When one thinks of Oregon a main rock type springs to mind, basalt. This is especially apparent in the Columbia River gorge and the Willamette Valley where this rock is easily visible. Even our majestic mountains are a mixture of basalt and andesite. So why does the Willamette valley have such a high concentration of the carcinogenic radon gas that is often associated with granitic rocks? The answer can be found in the events of the last ice age and the massive changes this time created. Radon is the second leading cause of lung cancer in the US overall and the leading cause among nonsmokers. Though an unexpected hazard in much of Oregon, there are solutions to the radon problem. It is simple to detect and mitigate, potentially saving hundreds of thousands of dollars in medical costs.

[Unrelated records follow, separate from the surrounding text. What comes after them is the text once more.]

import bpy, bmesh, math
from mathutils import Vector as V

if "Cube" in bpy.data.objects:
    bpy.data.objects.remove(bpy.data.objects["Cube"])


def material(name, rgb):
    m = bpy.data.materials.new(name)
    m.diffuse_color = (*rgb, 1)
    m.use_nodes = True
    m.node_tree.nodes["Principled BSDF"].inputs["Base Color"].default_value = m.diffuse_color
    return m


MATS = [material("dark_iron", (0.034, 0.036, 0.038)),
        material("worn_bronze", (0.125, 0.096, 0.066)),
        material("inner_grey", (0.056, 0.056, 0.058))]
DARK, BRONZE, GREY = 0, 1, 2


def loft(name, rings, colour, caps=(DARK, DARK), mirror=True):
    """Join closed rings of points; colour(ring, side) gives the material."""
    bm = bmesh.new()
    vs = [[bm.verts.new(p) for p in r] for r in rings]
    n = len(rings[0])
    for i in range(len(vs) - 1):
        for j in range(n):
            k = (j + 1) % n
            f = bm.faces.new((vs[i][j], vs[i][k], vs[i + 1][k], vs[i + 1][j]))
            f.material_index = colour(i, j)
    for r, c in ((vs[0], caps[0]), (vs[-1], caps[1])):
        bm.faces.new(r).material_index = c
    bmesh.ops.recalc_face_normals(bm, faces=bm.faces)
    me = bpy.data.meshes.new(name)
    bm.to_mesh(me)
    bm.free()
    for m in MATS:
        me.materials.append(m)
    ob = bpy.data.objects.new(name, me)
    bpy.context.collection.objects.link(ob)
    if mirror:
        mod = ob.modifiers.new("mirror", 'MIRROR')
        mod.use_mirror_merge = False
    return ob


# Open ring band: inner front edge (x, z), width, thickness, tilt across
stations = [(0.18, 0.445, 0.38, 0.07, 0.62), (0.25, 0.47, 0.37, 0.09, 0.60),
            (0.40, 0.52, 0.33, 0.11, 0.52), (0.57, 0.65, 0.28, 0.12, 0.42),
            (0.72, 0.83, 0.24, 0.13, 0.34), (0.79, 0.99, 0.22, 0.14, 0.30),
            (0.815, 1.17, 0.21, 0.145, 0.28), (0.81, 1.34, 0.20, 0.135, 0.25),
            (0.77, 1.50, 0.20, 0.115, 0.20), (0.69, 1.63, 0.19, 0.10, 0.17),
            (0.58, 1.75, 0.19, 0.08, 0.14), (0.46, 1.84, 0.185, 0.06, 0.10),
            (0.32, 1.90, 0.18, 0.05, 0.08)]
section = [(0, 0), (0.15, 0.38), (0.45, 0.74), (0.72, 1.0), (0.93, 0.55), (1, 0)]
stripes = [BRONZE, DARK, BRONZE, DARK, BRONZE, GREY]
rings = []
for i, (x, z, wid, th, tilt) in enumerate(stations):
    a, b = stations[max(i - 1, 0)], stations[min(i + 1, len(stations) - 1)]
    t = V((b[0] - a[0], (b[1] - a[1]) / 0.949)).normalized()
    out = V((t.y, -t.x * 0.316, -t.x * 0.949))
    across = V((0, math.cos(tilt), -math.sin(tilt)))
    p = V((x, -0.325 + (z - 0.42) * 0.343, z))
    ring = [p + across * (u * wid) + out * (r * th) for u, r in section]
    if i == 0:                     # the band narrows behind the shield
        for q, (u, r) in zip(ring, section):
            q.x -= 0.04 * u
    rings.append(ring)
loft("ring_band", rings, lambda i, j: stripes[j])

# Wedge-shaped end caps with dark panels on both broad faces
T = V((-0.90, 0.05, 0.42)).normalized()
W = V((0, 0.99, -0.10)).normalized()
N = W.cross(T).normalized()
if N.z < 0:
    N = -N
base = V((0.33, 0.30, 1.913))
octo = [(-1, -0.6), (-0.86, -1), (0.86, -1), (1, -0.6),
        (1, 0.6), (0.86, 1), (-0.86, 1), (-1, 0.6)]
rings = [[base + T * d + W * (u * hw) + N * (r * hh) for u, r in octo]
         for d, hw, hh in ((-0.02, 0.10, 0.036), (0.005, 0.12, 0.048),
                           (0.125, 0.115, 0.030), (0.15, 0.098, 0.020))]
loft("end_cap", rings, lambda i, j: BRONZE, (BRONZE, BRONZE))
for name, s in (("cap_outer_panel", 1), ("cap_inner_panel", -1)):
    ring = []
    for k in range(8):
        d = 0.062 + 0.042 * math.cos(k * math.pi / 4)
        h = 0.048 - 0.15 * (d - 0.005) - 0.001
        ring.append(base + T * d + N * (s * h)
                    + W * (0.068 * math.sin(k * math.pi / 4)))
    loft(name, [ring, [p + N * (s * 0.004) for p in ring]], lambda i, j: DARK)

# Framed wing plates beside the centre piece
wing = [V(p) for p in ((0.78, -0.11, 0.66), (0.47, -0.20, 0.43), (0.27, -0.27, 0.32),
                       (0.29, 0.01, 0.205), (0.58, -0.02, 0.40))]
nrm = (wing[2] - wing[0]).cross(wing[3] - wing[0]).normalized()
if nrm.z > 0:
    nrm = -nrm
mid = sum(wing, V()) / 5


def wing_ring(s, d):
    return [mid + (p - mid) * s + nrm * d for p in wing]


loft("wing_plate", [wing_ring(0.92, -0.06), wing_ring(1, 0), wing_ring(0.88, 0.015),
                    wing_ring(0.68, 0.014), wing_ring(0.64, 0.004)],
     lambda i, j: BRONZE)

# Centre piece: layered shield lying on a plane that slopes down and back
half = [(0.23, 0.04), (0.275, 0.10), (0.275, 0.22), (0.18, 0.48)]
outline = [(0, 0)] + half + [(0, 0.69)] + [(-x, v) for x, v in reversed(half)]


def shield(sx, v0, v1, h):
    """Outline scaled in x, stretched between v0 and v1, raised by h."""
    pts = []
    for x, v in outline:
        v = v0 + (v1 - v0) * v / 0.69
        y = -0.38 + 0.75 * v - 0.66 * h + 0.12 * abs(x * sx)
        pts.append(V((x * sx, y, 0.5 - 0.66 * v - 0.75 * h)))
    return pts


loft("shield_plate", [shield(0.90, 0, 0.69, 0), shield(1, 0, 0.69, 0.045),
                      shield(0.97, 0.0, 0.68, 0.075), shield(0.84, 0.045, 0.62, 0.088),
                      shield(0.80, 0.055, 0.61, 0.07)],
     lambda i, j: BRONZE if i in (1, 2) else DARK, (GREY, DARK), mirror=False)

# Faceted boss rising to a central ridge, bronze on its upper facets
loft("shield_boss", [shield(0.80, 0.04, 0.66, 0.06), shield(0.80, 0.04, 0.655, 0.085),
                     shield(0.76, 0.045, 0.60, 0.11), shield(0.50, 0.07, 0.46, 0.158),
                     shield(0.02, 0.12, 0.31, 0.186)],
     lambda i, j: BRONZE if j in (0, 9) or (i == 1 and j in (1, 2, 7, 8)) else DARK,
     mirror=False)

Selicity Icefire graduated from Portland State University in 2007 with a BS in anthropology (emphasis in archaeology) and a minor in geology. She returned to PSU in 2012 as a post-bac to earn her BS in geology. Under the guidance of Dr. Scott Burns her goal is to become an engineering geologist. Selicity is the main author of ‘The Importance of Season in the Testing of Radon using Short-Term tests in Residential Structures, Portland, Oregon’. The study’s conclusions have been presented at the Geological Society of America national meeting 2013, 2014 Oregon Academy of Science meeting, Portland State University Research Symposium 2014, and the Geological Society of America regional meeting 2014. She is also one of the recipients of the first annual Burns Scholarship Award.